Yesterday, I saw a new client.

She has been going through great personal challenges since her husband has severe degenerative brain disease. He got to the point where he did not recognize her face any longer.

She has been doing a great job dealing with all the ramifications of his illness. Now she realizes it’s time to take better care of herself.


But she had put increasing restrictions on herself. There is a beautiful trail next to her home but she has been afraid to go for a walk there in case she trips over a root on the path.


Over the past year, my client has fought depression, anxiety, high blood pressure and osteoarthritis.


No matter what our outer circumstances, there are always things we can do for ourselves to feel better.


Everything this dear later was fighting could be greatly alleviated by exercising regularly. Maybe not eliminated completely with exercise, but certainly she has the power to turn down the dial on her own pain and suffering.


When we go through great stress, one natural reaction is to stop moving.


But emotion is energy in motion. The more we put our energy into intelligent motion, the quicker we will find ourselves feeling better.


I recommended for her walking, gentle yoga, tai chi and qi gong as well as balance training. I have helped many older women restore their confidence to be able to walk easily once again by doing exercise specifically to stabilize their vestibular system. I set up a simple, safe obstacle course, and I have my client walk through it, first on their own, then carrying their purse, then carrying a shopping bag just like they would in real life.


I explained to her that exercise alone has been scientifically proven to be more effective for depression than antidepressants, long-term, and even more effective than exercise and antidepressants. Yoga breathing lowers blood pressure.

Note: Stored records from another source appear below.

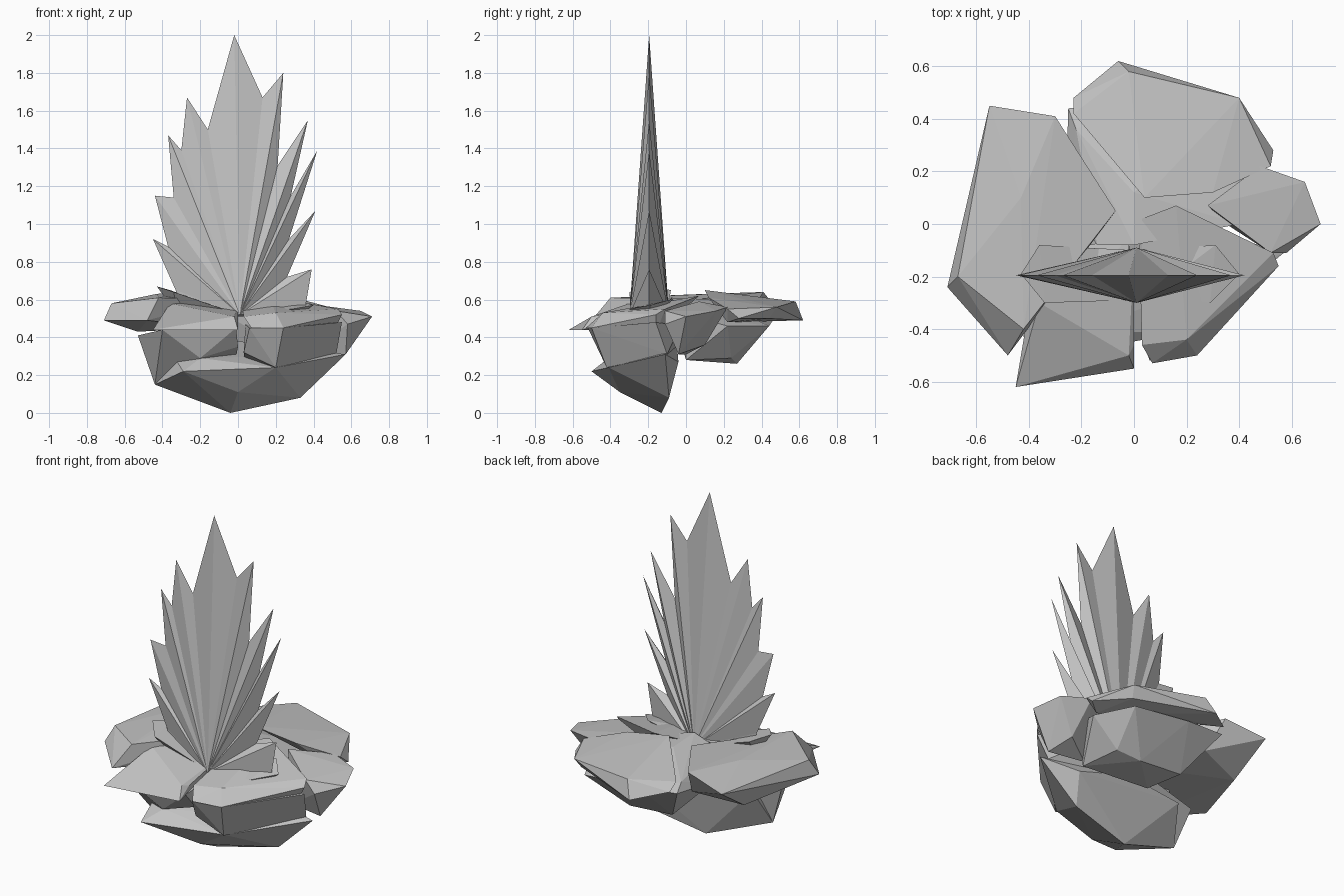
import bpy
import bmesh
from mathutils import Vector

default_cube = bpy.data.objects.get("Cube")
if default_cube:
    bpy.data.objects.remove(default_cube, do_unlink=True)

# One matte grey for the whole piece
grey = bpy.data.materials.new("stone_grey")
grey.use_nodes = True
stone_colour = (0.55, 0.55, 0.55, 1)
grey.diffuse_color = stone_colour
shader = next(node for node in grey.node_tree.nodes if node.type == "BSDF_PRINCIPLED")
shader.inputs["Base Color"].default_value = stone_colour
shader.inputs["Roughness"].default_value = 0.8


def finish(name, bm):
    """Turn a bmesh into a flat shaded object in the scene."""
    bmesh.ops.recalc_face_normals(bm, faces=bm.faces[:])
    mesh = bpy.data.meshes.new(name)
    bm.to_mesh(mesh)
    bm.free()
    mesh.materials.append(grey)
    built = bpy.data.objects.new(name, mesh)
    bpy.context.scene.collection.objects.link(built)
    return built


def faceted_rock(name, corners):
    """Convex faceted lump around corner points given in hundredths."""
    bm = bmesh.new()
    for corner in corners:
        bm.verts.new(Vector(corner) / 100)
    result = bmesh.ops.convex_hull(bm, input=bm.verts[:])
    unused = [item for item in result["geom_interior"] if isinstance(item, bmesh.types.BMVert)]
    bmesh.ops.delete(bm, geom=unused, context="VERTS")
    return finish(name, bm)


def pleated_fan(name, outline, middle, half_depth):
    """Jagged outline in a vertical plane, pinched to a front and a back hub."""
    bm = bmesh.new()
    ring = [bm.verts.new((x / 100, middle, z / 100)) for x, z in outline]
    for side in (-1, 1):
        hub = bm.verts.new((0.01, middle + side * half_depth, 0.52))
        for index, vert in enumerate(ring):
            bm.faces.new((vert, ring[(index + 1) % len(ring)], hub))
    return finish(name, bm)


# Tall pleated crest: tips and valleys from the right foot round to the left foot
crest_outline = [
    (-30, 50), (-33, 65), (-45, 92), (-37, 88), (-44, 115), (-34, 114),
    (-37, 147), (-30, 139), (-27, 167), (-16, 150), (-2, 200), (13, 167),
    (24, 180), (21, 131), (37, 155), (28, 115), (42, 139), (27, 92),
    (41, 107), (26, 72), (39, 76), (35, 52),
]
pleated_fan("crest_fan", crest_outline, middle=-0.195, half_depth=0.105)

# Low wedges flaring from both feet of the crest
faceted_rock("right_crest_wedge", [
    (-43, -19, 67), (-34, -30, 64), (-36, -8, 65), (-2, -29, 53),
    (-2, -10, 53), (-32, -20, 52),
])
faceted_rock("left_crest_wedge", [
    (40, -19, 57), (29, -30, 55), (31, -8, 60), (3, -29, 53),
    (3, -10, 53), (30, -20, 50),
])

# Broad slabs spreading round the foot of the crest
faceted_rock("right_side_slab", [
    (-55, 45, 59), (-30, 41, 64), (-7, 5, 60), (-22, -11, 60), (-43, 10, 63),
    (-67, -20, 58), (-71, -24, 49), (-48, -50, 49), (-42, -40, 61),
    (-53, 21, 43), (-25, 30, 47), (-45, -10, 46), (-15, 0, 45),
])
faceted_rock("back_slab", [
    (-8, 34, 60), (4, 10, 65), (30, 12, 61), (52, 22, 55), (53, 28, 50),
    (40, 48, 56), (-2, 58, 59), (-6, 62, 49), (-23, 48, 53), (-23, 42, 57),
    (38, 44, 50), (45, 22, 48), (0, 45, 50),
])
faceted_rock("left_side_slab", [
    (28, 7, 59), (48, 22, 56), (65, 16, 54), (71, 0, 51), (58, -11, 47),
    (52, -11, 54), (57, -4, 31), (52, 10, 36), (35, 0, 31),
])
faceted_rock("front_left_slab", [
    (3, 2, 60), (16, 7, 62), (53, -11, 55), (55, -16, 52), (24, -50, 45),
    (20, -44, 53), (7, -53, 45), (3, -46, 51), (2, -10, 57), (50, -16, 42),
])
faceted_rock("front_right_slab", [
    (-36, -8, 57), (0, -10, 57), (-36, -30, 58), (0, -46, 50), (0, -55, 44),
    (-23, -55, 44), (-45, -62, 44), (-39, -41, 53), (-2, -50, 51),
    (-37, -15, 44),
])

# Tapering bowls under the two front slabs
faceted_rock("front_right_bowl", [
    (-53, -15, 41), (-40, -48, 44), (-1, -48, 45), (-20, -42, 29),
    (0, -40, 35), (-2, -5, 46), (-44, -19, 15), (-2, -10, 25),
])
faceted_rock("front_left_bowl", [
    (6, -52, 45), (24, -50, 45), (55, -16, 48), (20, -42, 24), (52, -10, 31),
    (3, -44, 32), (4, -2, 47), (30, -3, 46), (4, -8, 25),
])

# Keel sweeping down to the lowest point
faceted_rock("keel", [
    (-44, -19, 15), (-29, -50, 22), (-4, -13, 0), (0, -35, 11),
    (-20, -41, 29), (20, -41, 24), (33, -9, 8), (57, -11, 31),
    (35, -4, 27), (-38, -8, 36), (0, -5, 38),
])

# Bowl under the back slab, holding the slabs together behind the crest
faceted_rock("back_bowl", [
    (-6, 4, 28), (-10, 27, 28), (18, 27, 26), (32, 24, 29), (36, 0, 28),
    (-26, 10, 46), (-25, 44, 51), (0, 46, 49), (36, 44, 46), (47, 22, 46),
    (40, 0, 52), (0, -8, 61), (0, 12, 60), (-22, 36, 54), (-14, -8, 56),
])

Uncontrolled stress does more to break down your bones than almost anything, and exercise has been proven – yes, this is true – to reverse the effects of osteoporosis and osteoarthritis.


I have cried through many a walk in the woods but always came out better for it.